Supplied material section start

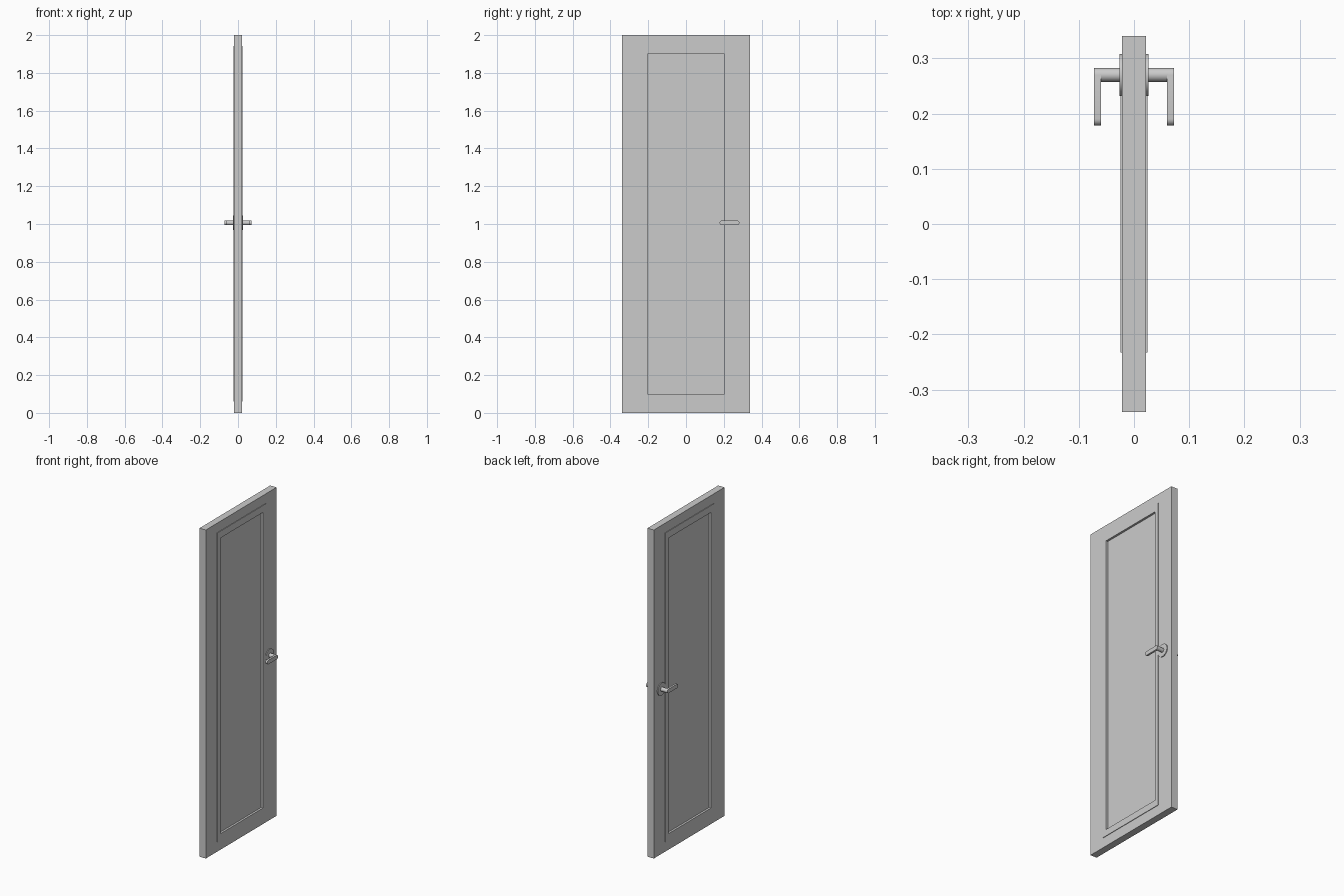
import bpy, bmesh, math

if "Cube" in bpy.data.objects:
    bpy.data.objects.remove(bpy.data.objects["Cube"])

HANDLE_Y, HANDLE_Z = 0.27, 1.006


def make_object(name, bm, smooth=False, mirrored=False):
    bmesh.ops.recalc_face_normals(bm, faces=bm.faces[:])
    mesh = bpy.data.meshes.new(name)
    bm.to_mesh(mesh)
    bm.free()
    ob = bpy.data.objects.new(name, mesh)
    bpy.context.collection.objects.link(ob)
    if mirrored:
        mod = ob.modifiers.new("other_side", 'MIRROR')
        mod.use_axis = (True, False, False)
    if smooth:
        bpy.ops.object.select_all(action='DESELECT')
        ob.select_set(True)
        bpy.context.view_layer.objects.active = ob
        bpy.ops.object.shade_smooth_by_angle(angle=math.radians(35))
    return ob


def rect(hy, z0, z1):
    return [(-hy, z0), (hy, z0), (hy, z1), (-hy, z1)]


def ring(name, outer, inner, half):
    """Rectangular frame lying in the yz plane, from x=-half to x=half."""
    bm = bmesh.new()
    loops = [[bm.verts.new((x, y, z)) for y, z in pts]
             for x, pts in ((-half, outer), (half, outer), (half, inner), (-half, inner))]
    for k in range(4):
        a, b = loops[k], loops[(k + 1) % 4]
        for i in range(4):
            j = (i + 1) % 4
            bm.faces.new((a[i], a[j], b[j], b[i]))
    return make_object(name, bm)


def prism(name, pts, x0, x1, **kw):
    """Extrude a yz outline from x0 to x1."""
    bm = bmesh.new()
    face = bm.faces.new([bm.verts.new((x0, y, z)) for y, z in pts])
    ext = bmesh.ops.extrude_face_region(bm, geom=[face])
    verts = [v for v in ext["geom"] if isinstance(v, bmesh.types.BMVert)]
    bmesh.ops.translate(bm, verts=verts, vec=(x1 - x0, 0, 0))
    return make_object(name, bm, **kw)


def arc(cy, cz, r, a0, a1, n):
    return [(cy + r * math.cos(a0 + (a1 - a0) * i / n),
             cz + r * math.sin(a0 + (a1 - a0) * i / n)) for i in range(n + 1)]


# Door leaf: outer frame, raised moulding and sunken panel
edge, mould, opening = rect(0.34, 0, 2), rect(0.233, 0.06, 1.942), rect(0.205, 0.1, 1.9)
ring("door_frame", edge, mould, 0.0213)
ring("panel_moulding", mould, opening, 0.0247)
prism("door_panel", opening, -0.012, 0.012)

# Handle set, mirrored to both faces
tau, r = 2 * math.pi, 0.0125
rose = arc(HANDLE_Y, HANDLE_Z, 0.038, 0, tau, 32)[:-1]
prism("handle_rose", rose, 0.019, 0.0265, smooth=True, mirrored=True)

shaft = arc(HANDLE_Y, HANDLE_Z, r, 0, tau, 24)[:-1]
prism("handle_shaft", shaft, 0.022, 0.062, smooth=True, mirrored=True)

half = math.pi / 2
lever = (arc(HANDLE_Y, HANDLE_Z, r, -half, half, 12)
         + arc(0.178 + r, HANDLE_Z, r, half, 3 * half, 12))
prism("handle_lever", lever, 0.060, 0.072, smooth=True, mirrored=True)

Supplied material section end

- **Your objective**
Your answer should be an exact copy of the entries above, with no images included.

- **Task output**
import bpy, bmesh, math

if "Cube" in bpy.data.objects:
    bpy.data.objects.remove(bpy.data.objects["Cube"])

HANDLE_Y, HANDLE_Z = 0.27, 1.006


def make_object(name, bm, smooth=False, mirrored=False):
    bmesh.ops.recalc_face_normals(bm, faces=bm.faces[:])
    mesh = bpy.data.meshes.new(name)
    bm.to_mesh(mesh)
    bm.free()
    ob = bpy.data.objects.new(name, mesh)
    bpy.context.collection.objects.link(ob)
    if mirrored:
        mod = ob.modifiers.new("other_side", 'MIRROR')
        mod.use_axis = (True, False, False)
    if smooth:
        bpy.ops.object.select_all(action='DESELECT')
        ob.select_set(True)
        bpy.context.view_layer.objects.active = ob
        bpy.ops.object.shade_smooth_by_angle(angle=math.radians(35))
    return ob


def rect(hy, z0, z1):
    return [(-hy, z0), (hy, z0), (hy, z1), (-hy, z1)]


def ring(name, outer, inner, half):
    """Rectangular frame lying in the yz plane, from x=-half to x=half."""
    bm = bmesh.new()
    loops = [[bm.verts.new((x, y, z)) for y, z in pts]
             for x, pts in ((-half, outer), (half, outer), (half, inner), (-half, inner))]
    for k in range(4):
        a, b = loops[k], loops[(k + 1) % 4]
        for i in range(4):
            j = (i + 1) % 4
            bm.faces.new((a[i], a[j], b[j], b[i]))
    return make_object(name, bm)


def prism(name, pts, x0, x1, **kw):
    """Extrude a yz outline from x0 to x1."""
    bm = bmesh.new()
    face = bm.faces.new([bm.verts.new((x0, y, z)) for y, z in pts])
    ext = bmesh.ops.extrude_face_region(bm, geom=[face])
    verts = [v for v in ext["geom"] if isinstance(v, bmesh.types.BMVert)]
    bmesh.ops.translate(bm, verts=verts, vec=(x1 - x0, 0, 0))
    return make_object(name, bm, **kw)


def arc(cy, cz, r, a0, a1, n):
    return [(cy + r * math.cos(a0 + (a1 - a0) * i / n),
             cz + r * math.sin(a0 + (a1 - a0) * i / n)) for i in range(n + 1)]


# Door leaf: outer frame, raised moulding and sunken panel
edge, mould, opening = rect(0.34, 0, 2), rect(0.233, 0.06, 1.942), rect(0.205, 0.1, 1.9)
ring("door_frame", edge, mould, 0.0213)
ring("panel_moulding", mould, opening, 0.0247)
prism("door_panel", opening, -0.012, 0.012)

# Handle set, mirrored to both faces
tau, r = 2 * math.pi, 0.0125
rose = arc(HANDLE_Y, HANDLE_Z, 0.038, 0, tau, 32)[:-1]
prism("handle_rose", rose, 0.019, 0.0265, smooth=True, mirrored=True)

shaft = arc(HANDLE_Y, HANDLE_Z, r, 0, tau, 24)[:-1]
prism("handle_shaft", shaft, 0.022, 0.062, smooth=True, mirrored=True)

half = math.pi / 2
lever = (arc(HANDLE_Y, HANDLE_Z, r, -half, half, 12)
         + arc(0.178 + r, HANDLE_Z, r, half, 3 * half, 12))
prism("handle_lever", lever, 0.060, 0.072, smooth=True, mirrored=True)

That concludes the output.